#### WHAT IS BEING ASKED
Please take the records that follow and repeat exactly the lines starting with the line with "import bpy, bmesh, math" and going on through the line with "bm.transform(Matrix.Translation((0, CENTRE_Y, 0.146))".

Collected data
⟨
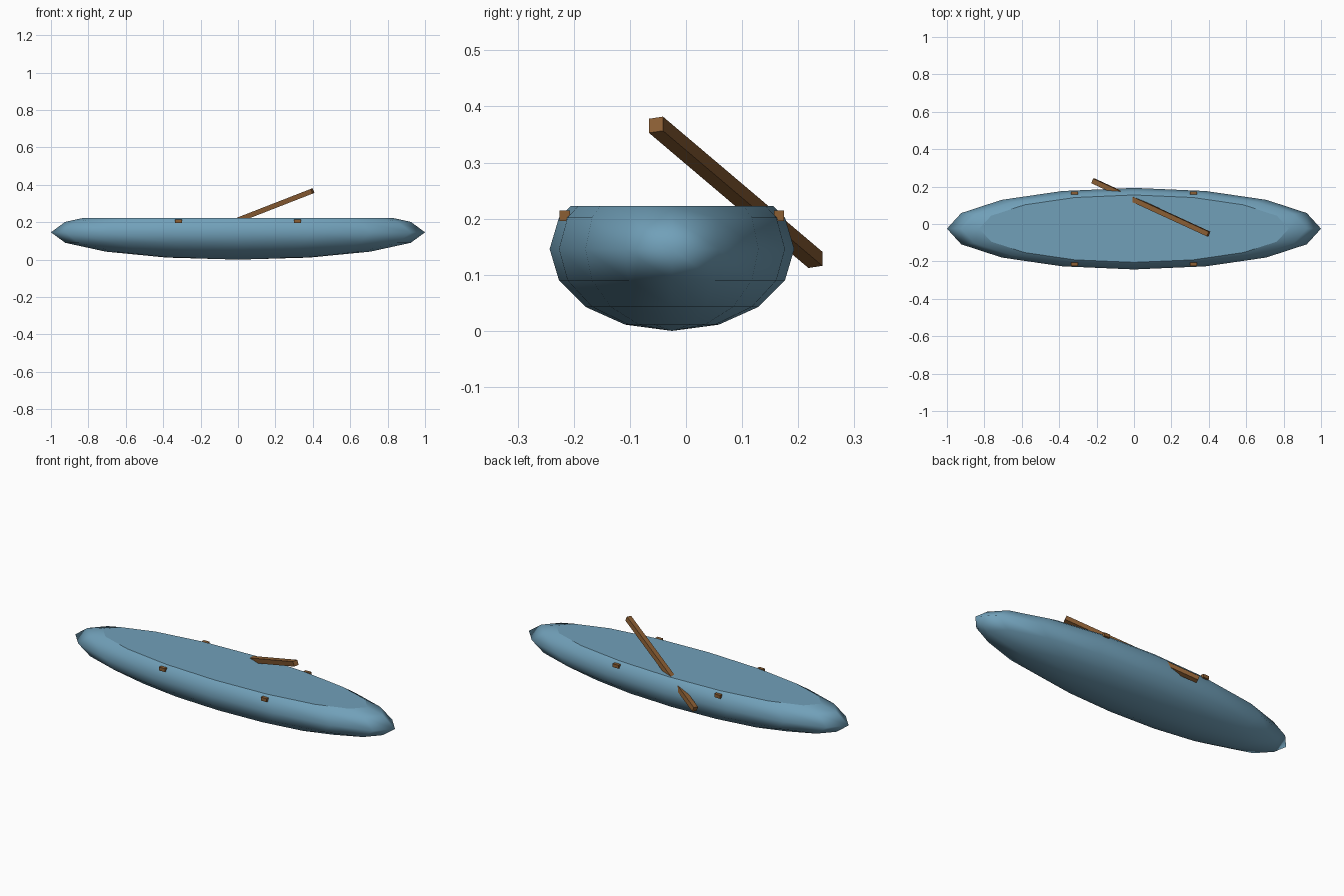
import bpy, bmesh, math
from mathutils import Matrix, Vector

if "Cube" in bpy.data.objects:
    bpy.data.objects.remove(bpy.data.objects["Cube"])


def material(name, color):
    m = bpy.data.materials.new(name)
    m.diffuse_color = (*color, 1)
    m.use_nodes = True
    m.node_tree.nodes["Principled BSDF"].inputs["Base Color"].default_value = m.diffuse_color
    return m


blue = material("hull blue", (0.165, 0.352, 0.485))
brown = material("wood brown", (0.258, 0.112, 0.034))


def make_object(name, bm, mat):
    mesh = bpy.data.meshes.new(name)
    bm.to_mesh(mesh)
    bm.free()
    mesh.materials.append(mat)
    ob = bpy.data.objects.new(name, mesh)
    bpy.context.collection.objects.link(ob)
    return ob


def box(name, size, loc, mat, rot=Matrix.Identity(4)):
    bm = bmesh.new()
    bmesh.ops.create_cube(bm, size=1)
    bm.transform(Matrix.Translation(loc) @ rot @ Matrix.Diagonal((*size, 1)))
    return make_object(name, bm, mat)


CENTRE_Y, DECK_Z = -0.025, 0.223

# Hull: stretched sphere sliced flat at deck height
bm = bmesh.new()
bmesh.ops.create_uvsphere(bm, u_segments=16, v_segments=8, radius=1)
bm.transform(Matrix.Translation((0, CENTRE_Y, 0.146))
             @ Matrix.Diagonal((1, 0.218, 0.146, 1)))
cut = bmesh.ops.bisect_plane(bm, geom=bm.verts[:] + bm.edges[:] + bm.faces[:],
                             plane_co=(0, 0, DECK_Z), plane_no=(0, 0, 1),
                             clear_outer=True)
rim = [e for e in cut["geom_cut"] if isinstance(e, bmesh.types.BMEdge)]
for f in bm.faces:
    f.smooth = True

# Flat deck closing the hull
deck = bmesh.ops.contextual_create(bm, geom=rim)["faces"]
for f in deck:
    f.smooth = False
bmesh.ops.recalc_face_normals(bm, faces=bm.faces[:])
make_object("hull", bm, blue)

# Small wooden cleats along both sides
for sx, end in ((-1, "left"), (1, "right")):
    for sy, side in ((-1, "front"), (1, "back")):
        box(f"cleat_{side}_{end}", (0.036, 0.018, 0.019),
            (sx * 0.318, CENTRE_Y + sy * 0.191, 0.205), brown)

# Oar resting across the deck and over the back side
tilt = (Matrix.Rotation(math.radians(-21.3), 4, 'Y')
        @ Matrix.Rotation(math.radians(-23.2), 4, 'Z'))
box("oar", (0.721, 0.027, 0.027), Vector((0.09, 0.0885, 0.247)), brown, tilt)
⟩
⟨
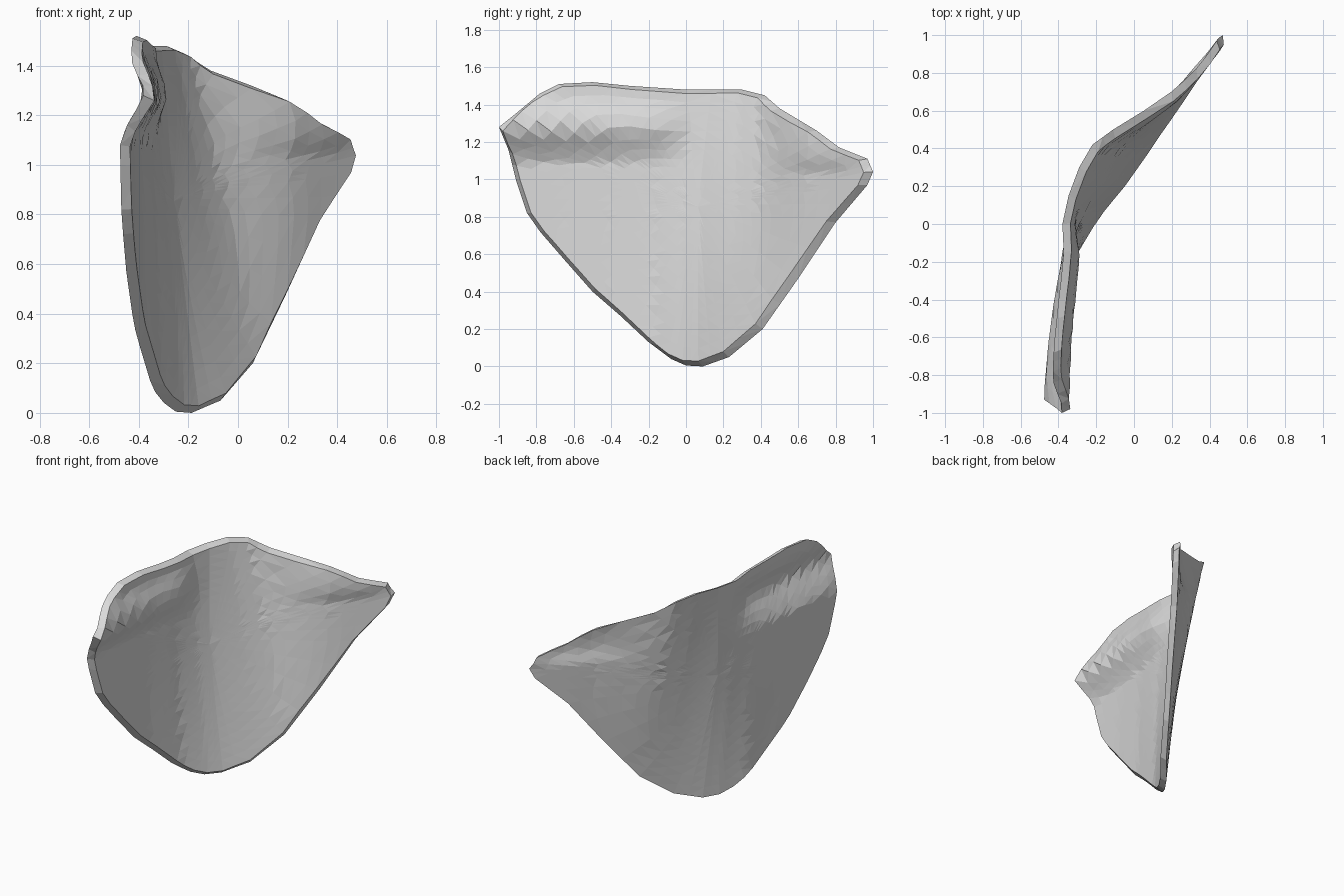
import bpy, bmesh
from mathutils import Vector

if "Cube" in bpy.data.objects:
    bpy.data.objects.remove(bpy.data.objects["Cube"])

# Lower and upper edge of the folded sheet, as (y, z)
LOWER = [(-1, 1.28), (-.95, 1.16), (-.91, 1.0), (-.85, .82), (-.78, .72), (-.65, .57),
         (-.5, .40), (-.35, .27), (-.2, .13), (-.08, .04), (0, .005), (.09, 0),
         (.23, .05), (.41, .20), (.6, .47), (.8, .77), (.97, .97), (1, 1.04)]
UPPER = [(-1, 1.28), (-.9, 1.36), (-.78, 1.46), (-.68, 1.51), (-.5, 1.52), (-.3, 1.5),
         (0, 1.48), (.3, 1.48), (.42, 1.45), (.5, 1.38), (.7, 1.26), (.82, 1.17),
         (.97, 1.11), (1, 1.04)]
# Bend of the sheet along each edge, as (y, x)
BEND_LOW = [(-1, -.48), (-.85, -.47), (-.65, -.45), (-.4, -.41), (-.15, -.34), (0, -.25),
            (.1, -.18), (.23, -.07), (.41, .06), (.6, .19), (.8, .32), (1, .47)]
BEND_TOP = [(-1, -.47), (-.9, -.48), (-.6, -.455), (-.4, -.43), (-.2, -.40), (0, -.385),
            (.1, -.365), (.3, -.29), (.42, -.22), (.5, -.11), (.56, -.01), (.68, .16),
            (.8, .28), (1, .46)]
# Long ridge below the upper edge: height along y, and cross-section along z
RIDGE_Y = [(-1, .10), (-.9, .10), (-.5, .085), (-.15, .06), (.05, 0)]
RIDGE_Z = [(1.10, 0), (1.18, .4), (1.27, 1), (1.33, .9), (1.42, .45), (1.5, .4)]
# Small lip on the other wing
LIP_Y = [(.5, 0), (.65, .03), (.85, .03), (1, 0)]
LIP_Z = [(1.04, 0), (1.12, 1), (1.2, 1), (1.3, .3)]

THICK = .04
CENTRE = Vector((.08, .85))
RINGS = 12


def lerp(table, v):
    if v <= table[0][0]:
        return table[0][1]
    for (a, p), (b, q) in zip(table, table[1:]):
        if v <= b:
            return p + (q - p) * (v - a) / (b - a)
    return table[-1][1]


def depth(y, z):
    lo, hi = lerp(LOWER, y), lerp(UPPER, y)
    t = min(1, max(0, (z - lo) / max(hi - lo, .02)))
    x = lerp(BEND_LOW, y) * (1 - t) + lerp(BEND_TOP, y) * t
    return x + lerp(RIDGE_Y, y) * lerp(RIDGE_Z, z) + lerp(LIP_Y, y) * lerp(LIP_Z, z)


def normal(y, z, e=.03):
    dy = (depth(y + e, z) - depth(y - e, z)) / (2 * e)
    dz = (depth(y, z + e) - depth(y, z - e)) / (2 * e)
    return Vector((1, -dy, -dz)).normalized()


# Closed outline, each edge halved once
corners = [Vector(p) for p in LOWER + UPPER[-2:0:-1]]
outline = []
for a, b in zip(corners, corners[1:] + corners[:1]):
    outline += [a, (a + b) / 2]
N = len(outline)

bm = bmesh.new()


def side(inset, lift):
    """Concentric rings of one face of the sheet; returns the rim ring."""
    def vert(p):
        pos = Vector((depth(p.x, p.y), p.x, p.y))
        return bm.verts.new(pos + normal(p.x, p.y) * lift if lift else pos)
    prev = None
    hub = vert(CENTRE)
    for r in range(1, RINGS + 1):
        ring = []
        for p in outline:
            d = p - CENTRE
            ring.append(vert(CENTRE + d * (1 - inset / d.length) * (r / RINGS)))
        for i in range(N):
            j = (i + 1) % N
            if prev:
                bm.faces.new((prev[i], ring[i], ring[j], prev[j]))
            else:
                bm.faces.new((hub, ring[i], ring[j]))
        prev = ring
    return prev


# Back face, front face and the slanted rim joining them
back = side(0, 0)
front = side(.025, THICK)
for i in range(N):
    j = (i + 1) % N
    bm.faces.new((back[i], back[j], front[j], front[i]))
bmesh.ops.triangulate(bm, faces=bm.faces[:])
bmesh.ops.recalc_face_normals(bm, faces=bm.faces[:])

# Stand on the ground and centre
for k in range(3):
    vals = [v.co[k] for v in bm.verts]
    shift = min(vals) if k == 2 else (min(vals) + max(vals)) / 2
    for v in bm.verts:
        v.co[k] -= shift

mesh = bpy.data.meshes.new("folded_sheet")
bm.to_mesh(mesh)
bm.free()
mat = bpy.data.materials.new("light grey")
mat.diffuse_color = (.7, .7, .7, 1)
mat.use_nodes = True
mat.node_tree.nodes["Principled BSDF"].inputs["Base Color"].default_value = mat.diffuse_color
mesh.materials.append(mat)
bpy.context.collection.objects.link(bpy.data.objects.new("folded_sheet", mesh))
⟩
#### RESULT OF THE TASK
import bpy, bmesh, math
from mathutils import Matrix, Vector

if "Cube" in bpy.data.objects:
    bpy.data.objects.remove(bpy.data.objects["Cube"])


def material(name, color):
    m = bpy.data.materials.new(name)
    m.diffuse_color = (*color, 1)
    m.use_nodes = True
    m.node_tree.nodes["Principled BSDF"].inputs["Base Color"].default_value = m.diffuse_color
    return m


blue = material("hull blue", (0.165, 0.352, 0.485))
brown = material("wood brown", (0.258, 0.112, 0.034))


def make_object(name, bm, mat):
    mesh = bpy.data.meshes.new(name)
    bm.to_mesh(mesh)
    bm.free()
    mesh.materials.append(mat)
    ob = bpy.data.objects.new(name, mesh)
    bpy.context.collection.objects.link(ob)
    return ob


def box(name, size, loc, mat, rot=Matrix.Identity(4)):
    bm = bmesh.new()
    bmesh.ops.create_cube(bm, size=1)
    bm.transform(Matrix.Translation(loc) @ rot @ Matrix.Diagonal((*size, 1)))
    return make_object(name, bm, mat)


CENTRE_Y, DECK_Z = -0.025, 0.223

# Hull: stretched sphere sliced flat at deck height
bm = bmesh.new()
bmesh.ops.create_uvsphere(bm, u_segments=16, v_segments=8, radius=1)
bm.transform(Matrix.Translation((0, CENTRE_Y, 0.146))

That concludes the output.